The Azerbaijani authorities used the 2012 Eurovision Song Contest as a propaganda opportunity espousing the positive aspects of the country – its wealth, advancements, and stability. They promised to guarantee freedom of speech for contestants, fans, and foreign journalists who attended the song contest. The same guarantees were not extended to their own population.
That did not deter Azerbaijani human rights defenders from using the opportunity to inform the international media about the human rights situation in the country. Rasul Jafarov, lawyer, human rights defender and founder of the Human Rights Club, coordinated the Sing for Democracy campaign. The Human Rights Club was a member of the Human Rights House in Baku.
When campaigns are organised by Network members, their colleagues lend their voices, taking the call to action across international borders. There is strength in numbers. Network members supported the Sing for Democracy campaign, in Baku and in their home countries, protesting alongside the Azerbaijani defenders. Lasting for 10 months Sing for Democracy culminated in a series of protests held when the international press was gathered in Baku. The campaign also called for Eurovision contestants to speak out during performances.
Sanja Sarnavka, founder of the Human Rights House Zagreb and now member of the Networks international advisory board, states that Sing for Democracy and other joint campaigns on Azerbaijan really shows the strength of the Network. “We learn how difficult or rewarding human rights struggles may be, depending on the country, we support those who suffer and are punished for their valuable work, we raise voices jointly, and thus become stronger and more influential. All actions that were organized in relation to the situation in Azerbaijan may serve as the best proof of the importance of joint work of many. Only such an approach can have significant impact.”

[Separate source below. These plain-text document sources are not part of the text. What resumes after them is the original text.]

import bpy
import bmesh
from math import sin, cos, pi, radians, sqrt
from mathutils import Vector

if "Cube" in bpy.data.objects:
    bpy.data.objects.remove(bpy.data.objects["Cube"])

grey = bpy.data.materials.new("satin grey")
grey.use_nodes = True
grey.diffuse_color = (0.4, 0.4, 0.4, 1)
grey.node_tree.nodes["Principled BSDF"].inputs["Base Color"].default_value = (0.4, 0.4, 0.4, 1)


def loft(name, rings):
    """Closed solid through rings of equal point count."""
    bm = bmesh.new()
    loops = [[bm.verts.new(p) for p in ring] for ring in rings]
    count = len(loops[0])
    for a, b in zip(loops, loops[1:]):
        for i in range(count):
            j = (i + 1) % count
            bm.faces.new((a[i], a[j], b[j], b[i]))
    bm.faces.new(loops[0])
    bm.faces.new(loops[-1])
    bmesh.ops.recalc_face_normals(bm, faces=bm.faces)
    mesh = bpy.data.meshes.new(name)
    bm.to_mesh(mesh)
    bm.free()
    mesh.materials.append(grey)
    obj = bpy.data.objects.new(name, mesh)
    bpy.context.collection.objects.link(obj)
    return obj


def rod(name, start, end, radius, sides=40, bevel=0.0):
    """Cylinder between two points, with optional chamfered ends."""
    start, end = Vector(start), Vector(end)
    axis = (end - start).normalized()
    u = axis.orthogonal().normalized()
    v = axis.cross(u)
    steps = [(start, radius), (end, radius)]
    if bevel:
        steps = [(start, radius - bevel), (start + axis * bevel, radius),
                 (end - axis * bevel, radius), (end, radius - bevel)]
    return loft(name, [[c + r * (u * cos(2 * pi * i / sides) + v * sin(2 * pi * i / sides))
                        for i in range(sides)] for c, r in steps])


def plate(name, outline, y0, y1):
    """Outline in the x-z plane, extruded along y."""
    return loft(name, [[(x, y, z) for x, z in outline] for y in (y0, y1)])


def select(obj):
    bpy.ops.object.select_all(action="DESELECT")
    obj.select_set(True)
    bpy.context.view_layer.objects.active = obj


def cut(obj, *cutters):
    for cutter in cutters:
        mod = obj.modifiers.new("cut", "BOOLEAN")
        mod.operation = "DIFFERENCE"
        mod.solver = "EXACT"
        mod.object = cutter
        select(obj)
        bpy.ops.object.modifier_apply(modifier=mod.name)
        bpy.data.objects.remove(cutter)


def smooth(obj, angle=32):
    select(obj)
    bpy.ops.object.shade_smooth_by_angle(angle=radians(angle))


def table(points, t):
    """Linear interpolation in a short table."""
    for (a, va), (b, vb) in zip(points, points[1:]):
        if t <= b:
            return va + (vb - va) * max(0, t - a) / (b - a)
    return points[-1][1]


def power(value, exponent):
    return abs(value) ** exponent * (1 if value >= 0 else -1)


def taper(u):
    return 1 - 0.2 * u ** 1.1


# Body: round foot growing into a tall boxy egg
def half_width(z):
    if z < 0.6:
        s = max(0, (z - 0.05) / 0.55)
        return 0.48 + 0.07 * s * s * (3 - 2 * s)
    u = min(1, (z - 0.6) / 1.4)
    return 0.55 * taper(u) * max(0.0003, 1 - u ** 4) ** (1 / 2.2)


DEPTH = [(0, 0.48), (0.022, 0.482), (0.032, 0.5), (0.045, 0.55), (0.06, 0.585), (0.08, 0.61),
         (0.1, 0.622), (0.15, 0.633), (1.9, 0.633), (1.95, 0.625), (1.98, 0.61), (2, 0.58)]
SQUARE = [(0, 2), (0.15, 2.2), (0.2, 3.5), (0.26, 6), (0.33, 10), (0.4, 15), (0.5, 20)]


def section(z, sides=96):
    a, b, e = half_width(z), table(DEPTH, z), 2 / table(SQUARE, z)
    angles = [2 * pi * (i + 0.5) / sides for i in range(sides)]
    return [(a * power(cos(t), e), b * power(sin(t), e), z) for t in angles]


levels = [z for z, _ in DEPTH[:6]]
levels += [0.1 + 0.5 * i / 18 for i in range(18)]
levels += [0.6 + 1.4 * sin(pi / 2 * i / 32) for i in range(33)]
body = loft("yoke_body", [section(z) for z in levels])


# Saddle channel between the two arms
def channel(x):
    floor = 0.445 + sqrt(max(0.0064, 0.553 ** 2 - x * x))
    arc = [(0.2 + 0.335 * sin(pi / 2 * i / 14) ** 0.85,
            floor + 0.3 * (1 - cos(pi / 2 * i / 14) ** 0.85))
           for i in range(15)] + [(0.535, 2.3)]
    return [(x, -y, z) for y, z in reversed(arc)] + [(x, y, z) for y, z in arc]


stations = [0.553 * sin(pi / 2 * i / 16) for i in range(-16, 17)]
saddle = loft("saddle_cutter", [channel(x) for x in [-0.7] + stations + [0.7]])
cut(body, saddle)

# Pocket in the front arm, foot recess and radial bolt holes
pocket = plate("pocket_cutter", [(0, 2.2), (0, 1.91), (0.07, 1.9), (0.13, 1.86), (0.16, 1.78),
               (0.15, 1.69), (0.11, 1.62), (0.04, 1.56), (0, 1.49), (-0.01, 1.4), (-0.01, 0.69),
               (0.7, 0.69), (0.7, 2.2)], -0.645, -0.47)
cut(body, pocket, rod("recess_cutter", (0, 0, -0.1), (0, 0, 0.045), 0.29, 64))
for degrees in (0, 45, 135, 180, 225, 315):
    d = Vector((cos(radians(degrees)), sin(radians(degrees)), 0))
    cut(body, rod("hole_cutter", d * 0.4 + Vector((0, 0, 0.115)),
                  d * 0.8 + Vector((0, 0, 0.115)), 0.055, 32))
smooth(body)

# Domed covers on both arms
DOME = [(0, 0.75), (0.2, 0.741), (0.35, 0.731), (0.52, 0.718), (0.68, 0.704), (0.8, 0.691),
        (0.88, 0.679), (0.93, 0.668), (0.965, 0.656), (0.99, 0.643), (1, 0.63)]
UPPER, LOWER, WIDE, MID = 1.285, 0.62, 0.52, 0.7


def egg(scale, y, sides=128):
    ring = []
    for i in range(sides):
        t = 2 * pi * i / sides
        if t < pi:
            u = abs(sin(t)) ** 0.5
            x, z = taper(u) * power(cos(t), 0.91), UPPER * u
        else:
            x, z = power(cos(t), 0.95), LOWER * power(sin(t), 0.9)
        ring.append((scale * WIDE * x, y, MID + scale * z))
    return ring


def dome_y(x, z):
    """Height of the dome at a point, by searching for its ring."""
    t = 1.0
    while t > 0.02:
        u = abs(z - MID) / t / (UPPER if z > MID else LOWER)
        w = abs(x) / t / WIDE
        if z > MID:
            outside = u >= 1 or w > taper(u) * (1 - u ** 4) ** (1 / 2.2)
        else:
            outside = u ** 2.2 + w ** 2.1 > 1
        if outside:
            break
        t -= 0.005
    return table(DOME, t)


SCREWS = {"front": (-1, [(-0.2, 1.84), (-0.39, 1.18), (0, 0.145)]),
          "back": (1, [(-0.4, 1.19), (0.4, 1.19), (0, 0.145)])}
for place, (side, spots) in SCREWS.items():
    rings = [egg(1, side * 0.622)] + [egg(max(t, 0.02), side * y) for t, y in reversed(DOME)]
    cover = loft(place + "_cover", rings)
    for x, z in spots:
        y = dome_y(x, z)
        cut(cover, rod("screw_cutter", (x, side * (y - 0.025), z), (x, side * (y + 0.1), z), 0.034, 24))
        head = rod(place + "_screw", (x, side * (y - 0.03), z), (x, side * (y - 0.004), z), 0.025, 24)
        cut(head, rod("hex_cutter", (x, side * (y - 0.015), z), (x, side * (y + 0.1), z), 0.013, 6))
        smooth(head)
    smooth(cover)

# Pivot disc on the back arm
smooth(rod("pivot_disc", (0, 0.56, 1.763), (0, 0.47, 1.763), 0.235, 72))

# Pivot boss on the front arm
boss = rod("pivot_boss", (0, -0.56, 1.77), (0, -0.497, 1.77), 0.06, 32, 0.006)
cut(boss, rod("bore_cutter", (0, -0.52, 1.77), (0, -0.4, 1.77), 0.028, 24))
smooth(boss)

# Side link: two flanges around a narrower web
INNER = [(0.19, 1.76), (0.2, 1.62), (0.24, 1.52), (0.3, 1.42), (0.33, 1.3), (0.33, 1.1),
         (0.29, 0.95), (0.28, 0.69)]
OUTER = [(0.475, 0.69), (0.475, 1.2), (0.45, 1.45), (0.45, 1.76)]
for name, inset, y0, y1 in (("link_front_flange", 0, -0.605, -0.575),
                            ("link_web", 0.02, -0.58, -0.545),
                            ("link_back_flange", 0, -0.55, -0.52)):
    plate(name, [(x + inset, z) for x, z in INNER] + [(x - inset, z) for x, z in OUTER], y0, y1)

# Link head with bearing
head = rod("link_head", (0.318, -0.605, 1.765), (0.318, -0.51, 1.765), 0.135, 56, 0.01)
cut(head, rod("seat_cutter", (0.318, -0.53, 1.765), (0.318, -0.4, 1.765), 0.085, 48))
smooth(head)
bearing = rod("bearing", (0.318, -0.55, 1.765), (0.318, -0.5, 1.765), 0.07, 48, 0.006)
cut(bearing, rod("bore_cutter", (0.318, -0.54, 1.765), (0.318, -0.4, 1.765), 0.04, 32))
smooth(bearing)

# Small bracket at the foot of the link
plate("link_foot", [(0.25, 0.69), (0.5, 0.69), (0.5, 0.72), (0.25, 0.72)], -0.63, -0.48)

Today, we see the images of peaceful protestors with Sing for Democracy emblazoned on their t-shirts intimidated by plain-clothes officers and the police. We see protesters surrounded by 3-4 police, dragged towards waiting vehicles as they are arrested; police cover their mouths to prevent them from shouting for political and media freedom or demanding ‘Where is my vote?’
Following the contest, Rasul met with Loreen, the Eurovision winner, who publically commented on the human rights situation. And other contestants added their voices to the conversation.
Covered by many international news agencies, the campaign succeeded at highlighting the human rights conditions in Azerbaijan. But at what cost.
Rasul is now serving a 6.5 year prison sentence. He, along with other Azerbaijani human rights defenders, was arrested on charges widely considered fabricated. And, his trial is considered a farce and a miscarriage of justice.
Today, Rasul is the focus of a Human Rights House Network campaign calling for his freedom and the freedom of other Azerbaijani political prisoners. Voices of human rights defenders working for more than 100 organisations unite to condemn his sentencing and demand his freedom. Posters hang with his image and those of his fellow inmates in 16 Human Rights Houses in 13 countries reminding everyone of the difficulties human rights defenders face.
And this week, Network members will march in solidarity through the streets of Oslo, calling for freedom and justice.
Twenty years after the establishment of the Human Rights House Network, human rights defenders are still rolling up their sleeves to get the job done. But they are not alone. The Network, with 16 Human Rights Houses and more than 100 organisations, unites local voices to focus attention on human rights developments and violations in their country. And, the combined strength of more than 100 organisations carries the voices across borders and into the international arena.
Joining forces in 1994 in the fight for human rights was as important then as it is today. The focus on the fundamental freedoms of assembly, association and expression continue to be at the core of the Network´s focus. As is the shared belief in the right to play a role in shaping civil society, and that it is possible – always possible – to affect change. These beliefs strengthen the Network as it protects, empowers and supports human rights defenders.